These new opportunities complement many existing ground-breaking MRC-industry partnerships. The world-leading MRC-Industry Asset Sharing Initiative involves access to deprioritised molecules of six global pharmaceutical companies. The pioneering Stratified Medicine Initiative has funded 13 consortia to date, leading to exciting and successful collaborations between 34 UK universities and more than 40 biopharmaceutical companies, ranging from small biotechs to pharma giants.
Neil Weir, Head of Discovery Research at UCB, said: “UCB is committed to increasing our collaborative networks to accelerate scientific discovery. We want to facilitate industry-academic interaction to generate potential therapeutics to benefit patients suffering with severe diseases. This joint initiative with the MRC is a world-leading collaboration between academia and industry with the aim of enhancing the pace of new drug discovery and improving patient outcomes”.
Mark Wigglesworth, Director of High Throughput Screening at AstraZeneca, said: “AstraZeneca is committed to creating a truly innovative and collaborative research environment and this first-of-its-kind initiative will enable our teams to work side by side with world-leading MRC scientists. AstraZeneca and the MRC share the same passion to push the boundaries of science to accelerate drug discovery and the development of new medicines here in the UK.”

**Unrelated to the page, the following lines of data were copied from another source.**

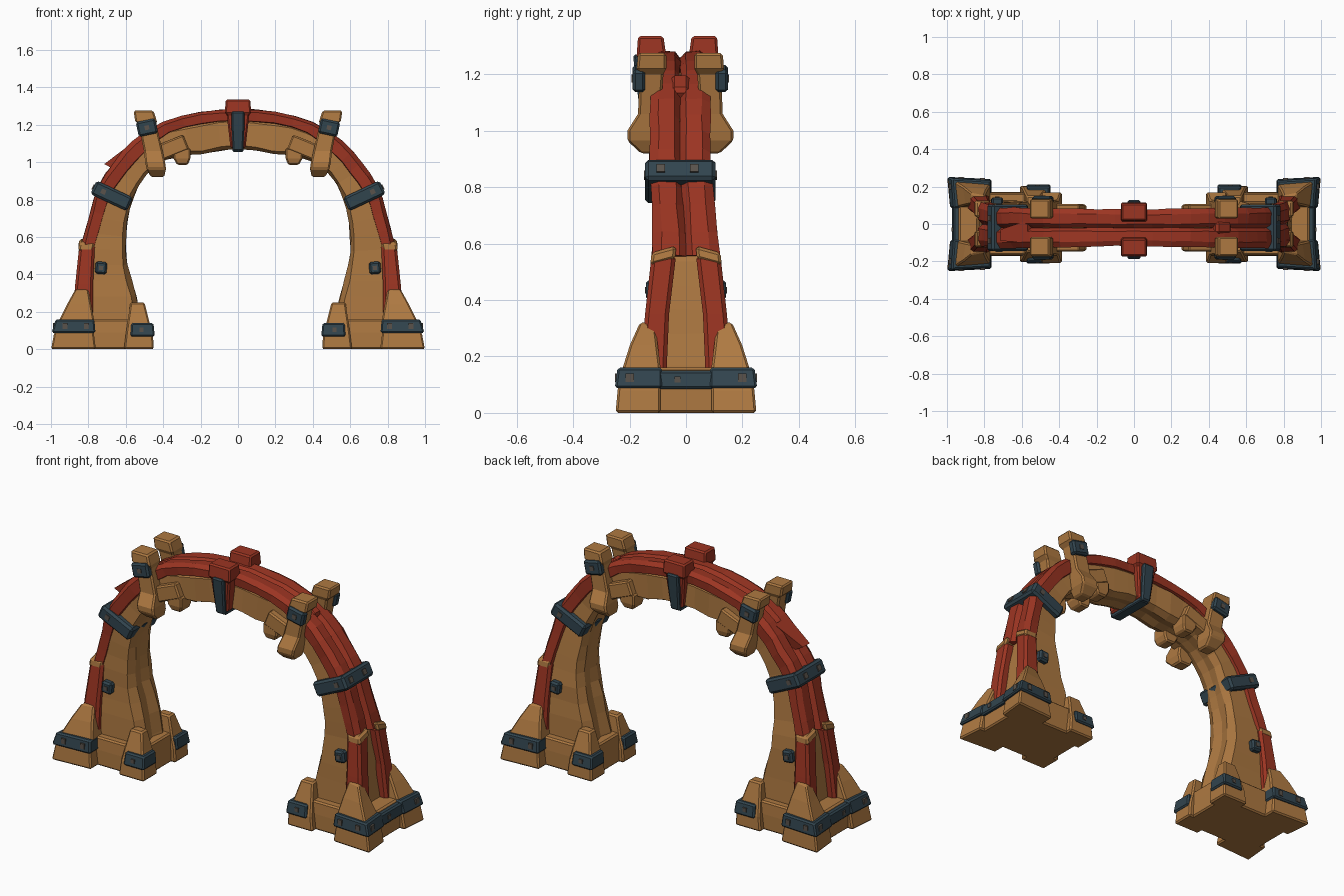
import bpy, bmesh, math, random
from mathutils import Vector, Matrix

if "Cube" in bpy.data.objects:
    bpy.data.objects.remove(bpy.data.objects["Cube"])

random.seed(4)

def material(name, rgb):
    m = bpy.data.materials.new(name)
    m.diffuse_color = (*rgb, 1)
    m.use_nodes = True
    m.node_tree.nodes["Principled BSDF"].inputs["Base Color"].default_value = m.diffuse_color
    return m

TAN = material("tan_wood", (0.42, 0.19, 0.053))
RED = material("red_wood", (0.33, 0.035, 0.016))
IRON = material("dark_iron", (0.031, 0.058, 0.076))
BOLT = material("bolt_grey", (0.10, 0.085, 0.07))

def solid(name, rings, mat, mirror="", y0=0.0, bevel=0.008, jitter=0.0):
    """Loft capped rings of points; mirror in x and/or y about y0."""
    rings = [[Vector(p) + Vector([random.uniform(-jitter, jitter) for _ in range(3)])
              for p in r] for r in rings]
    bm = bmesh.new()
    for sx in ((1, -1) if "x" in mirror else (1,)):
        for sy in ((1, -1) if "y" in mirror else (1,)):
            loops = [[bm.verts.new((p.x * sx, p.y * sy + y0, p.z)) for p in r] for r in rings]
            n = len(loops[0])
            for a, b in zip(loops, loops[1:]):
                for i in range(n):
                    j = (i + 1) % n
                    bm.faces.new((a[i], a[j], b[j], b[i]))
            bm.faces.new(loops[0])
            bm.faces.new(loops[-1])
    bmesh.ops.recalc_face_normals(bm, faces=bm.faces)
    me = bpy.data.meshes.new(name)
    bm.to_mesh(me)
    bm.free()
    me.materials.append(mat)
    ob = bpy.data.objects.new(name, me)
    bpy.context.collection.objects.link(ob)
    if bevel:
        mod = ob.modifiers.new("chipped_edges", 'BEVEL')
        mod.width = bevel
        mod.segments = 1
        mod.limit_method = 'ANGLE'
        mod.angle_limit = math.radians(40)
    return ob

def post(name, levels, mat, flare=0, **kw):
    """Levels: (z, x0, x1, y0, y1) rectangles stacked upward; flare pulls the outer corner out."""
    rings = [[(a, c, z), (b - flare, c, z), (b, d, z), (a, d - flare, z)]
             for z, a, b, c, d in levels]
    return solid(name, rings, mat, **kw)

def box(name, centre, size, mat, tilt=0, **kw):
    """Box turned by tilt degrees in the front plane."""
    rot = Matrix.Rotation(math.radians(-tilt), 3, 'Y')
    corners = ((-.5, -.5), (.5, -.5), (.5, .5), (-.5, .5))
    rings = [[Vector(centre) + rot @ Vector((x * size[0], y * size[1], z * size[2]))
              for x, y in corners] for z in (-.5, .5)]
    return solid(name, rings, mat, **kw)

def smooth(st):
    """Add a curved midpoint between neighbouring stations."""
    out = []
    for i in range(len(st) - 1):
        p, q = st[max(i - 1, 0)], st[min(i + 2, len(st) - 1)]
        out += [st[i], tuple((9 * (b + c) - a - d) / 16
                             for a, b, c, d in zip(p, st[i], st[i + 1], q))]
    return out + [st[-1]]

def arch(name, half, section, mat, **kw):
    """Half stations: (outer x, z, inner x, z, half width, centre y), foot to crown."""
    full = smooth(half + [(-a, b, -c, d, w, y) for a, b, c, d, w, y in reversed(half[:-1])])
    rings = [[(c + (a - c) * s, y + w * t, d + (b - d) * s) for s, t in section]
             for a, b, c, d, w, y in full]
    return solid(name, rings, mat, **kw)

# Main tan arch, faintly grooved underneath
body = [(.85, .08, .50, .08, .125, 0), (.83, .28, .545, .28, .118, 0),
        (.815, .45, .59, .45, .11, 0), (.785, .62, .60, .60, .10, -.01),
        (.74, .80, .58, .75, .092, -.02), (.65, .96, .53, .88, .09, -.02),
        (.52, 1.09, .44, .98, .09, -.02), (.37, 1.18, .32, 1.03, .09, -.02),
        (.20, 1.22, .19, 1.045, .09, -.02), (0, 1.24, 0, 1.072, .088, -.02)]
arch("arch_body", body, [(.05, 0), (0, .55), (.1, 1), (.85, 1), (1, .7),
                         (1, -.7), (.85, -1), (.1, -1), (0, -.55)],
     TAN, bevel=0, jitter=.004)

# Twin red beams over the back of the arch, with a V groove between
red = [(.837, .56, .75, .55, .115, 0), (.79, .74, .70, .71, .108, -.01),
       (.75, .87, .66, .82, .105, -.02), (.66, 1.0, .58, .93, .104, -.02),
       (.56, 1.115, .48, 1.04, .102, -.02), (.40, 1.215, .36, 1.14, .10, -.02),
       (.20, 1.268, .19, 1.19, .097, -.02), (0, 1.285, 0, 1.20, .093, -.02)]
for side, label in ((-1, "front"), (1, "back")):
    sec = [(.0, 0), (.25, 1), (.8, 1.04), (1, .75), (.97, .2), (.7, 0)]
    arch(label + "_red_beam", red, [(s, t * side) for s, t in sec], RED,
         bevel=0, jitter=.003)

# Splintered end of the left beam and knot on the right
solid("beam_splinter", [[(-.57, -.10, 1.10), (-.57, .02, 1.10), (-.54, .02, 1.07), (-.54, -.10, 1.07)],
                        [(-.715, -.09, .99), (-.715, -.03, .99), (-.66, -.03, .96), (-.66, -.09, .96)]],
      RED, bevel=0)
box("beam_knot", (.47, -.02, 1.155), (.10, .07, .05), RED, tilt=-35, bevel=.015)

# Splayed red struts on the outside of each leg, with tan joints
post("leg_struts", [(.12, .775, .89, .07, .165), (.35, .775, .87, .06, .145),
                    (.56, .765, .848, .035, .122)], RED, mirror="xy", bevel=.014)
solid("strut_joints", [[(a, c, z + e), (b, c, z + e), (b, d, z - e), (a, d, z - e)]
                       for z, e, a, b, c, d in ((.535, .012, .775, .856, .038, .127),
                                                (.58, .012, .765, .847, .035, .122))],
      TAN, mirror="xy", bevel=.01)

# Feet: core slab and four corner posts each
post("foot_core", [(0, .475, .955, -.17, .17), (.09, .48, .955, -.17, .17),
                   (.16, .485, .935, -.165, .165)], TAN, mirror="x")
post("outer_foot_posts", [(0, .76, 1.0, .09, .25), (.08, .77, .985, .09, .243),
                          (.16, .77, .955, .09, .225), (.24, .785, .915, .10, .20),
                          (.32, .80, .872, .11, .165)], TAN, flare=.015, mirror="xy")
post("inner_foot_posts", [(0, .45, .61, .08, .205), (.08, .455, .60, .08, .20),
                          (.15, .475, .59, .085, .18), (.25, .50, .575, .095, .15)],
     TAN, mirror="xy")

# Iron bands round the feet
post("outer_foot_bands", [(.088, .762, .997, .085, .253), (.16, .768, .975, .085, .243)],
     IRON, flare=.012, mirror="xy")
post("foot_band_links", [(.085, .92, .975, -.10, .10), (.15, .91, .965, -.10, .10)],
     IRON, mirror="x")
post("inner_foot_bands", [(.068, .445, .575, .09, .213), (.14, .452, .57, .09, .201)],
     IRON, mirror="xy")
for i, (x, y) in enumerate(((.81, .239), (.925, .245))):
    box("foot_band_bolt_%d" % i, (x, y, .124), (.026, .012, .03), BOLT, mirror="xy", bevel=0)
box("foot_side_bolts", (.982, .20, .124), (.014, .03, .03), BOLT, mirror="xy", bevel=0)
box("foot_link_bolts", (.969, -.03, .118), (.012, .022, .022), BOLT, mirror="x", bevel=0)
box("inner_band_bolts", (.515, .208, .104), (.022, .008, .022), BOLT, mirror="xy", bevel=0)

# Iron studs on the leg faces
box("leg_studs", (.732, .110, .435), (.062, .065, .066), IRON, mirror="xy", tilt=5, bevel=.01)
box("leg_stud_bolts", (.732, .143, .435), (.022, .006, .022), BOLT, mirror="xy", tilt=5, bevel=0)

# Tilted iron collars round the legs
box("leg_collars", (.675, -.02, .82), (.215, .25, .08), IRON, tilt=25, mirror="x", bevel=.012)
for i, y in enumerate((-.09, .03)):
    box("collar_bolt_%d" % i, (.772, y, .866), (.012, .03, .03), BOLT, tilt=25, mirror="x", bevel=0)
box("collar_face_bolts", (.72, .125, .842), (.026, .008, .026), BOLT, tilt=25,
    mirror="xy", y0=-.02, bevel=0)

# Tan brackets clasping the shoulders front and back
post("shoulder_brackets",
     [(z, x - h, x + h, a, b) for z, x, h, a, b in (
         (.92, .43, .035, .07, .14), (.965, .437, .052, .07, .188),
         (1.0, .443, .053, .07, .188), (1.06, .453, .05, .07, .15),
         (1.20, .483, .047, .06, .145), (1.22, .492, .058, .05, .155),
         (1.275, .505, .053, .05, .15))],
     TAN, mirror="xy", y0=-.02)
box("bracket_arms", (.37, .09, 1.07), (.20, .075, .085), TAN, tilt=-22, mirror="xy", y0=-.02)
post("bracket_corbels", [(.985, .268, .325, .03, .115), (1.02, .255, .345, .03, .125),
                         (1.075, .255, .35, .03, .125)], TAN, mirror="xy", y0=-.02)
box("bracket_clips", (.487, .147, 1.185), (.105, .045, .08), IRON, tilt=-12, mirror="xy",
    y0=-.02, bevel=.01)
box("bracket_clip_bolts", (.487, .17, 1.185), (.025, .006, .025), BOLT, tilt=-12,
    mirror="xy", y0=-.02, bevel=0)

# Red keystone blocks with an iron strap folded under the arch
post("keystone_blocks", [(z, -h, h, a, b) for z, h, a, b in (
    (1.075, .04, .06, .12), (1.25, .06, .06, .135), (1.265, .07, .04, .145),
    (1.335, .066, .05, .14))], RED, mirror="y", y0=-.03)
post("keystone_straps", [(1.06, -.028, .028, .08, .132), (1.18, -.034, .034, .09, .148),
                         (1.27, -.036, .036, .10, .158)], IRON, mirror="y", y0=-.03)
box("strap_underside", (0, -.03, 1.068), (.06, .24, .025), IRON, bevel=.005)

Chris Watkins, Director of Innovation at the MRC, said: “We are really excited to have negotiated these industry-led collaborations that bring together the best UK-based scientists with the best technology in UK-based industry. Through access to AstraZeneca and UCB’s state-of-the-art technology we are hoping that these collaborations will enable scientists to deepen their understanding of disease, identify new therapeutic targets and kick-start the search for new medicines. We also hope they will strengthen links between academics and industry. The MRC continues to explore innovative new ways of working with industry to achieve our mission of improving human health through world-class medical research.”
Find out how to apply: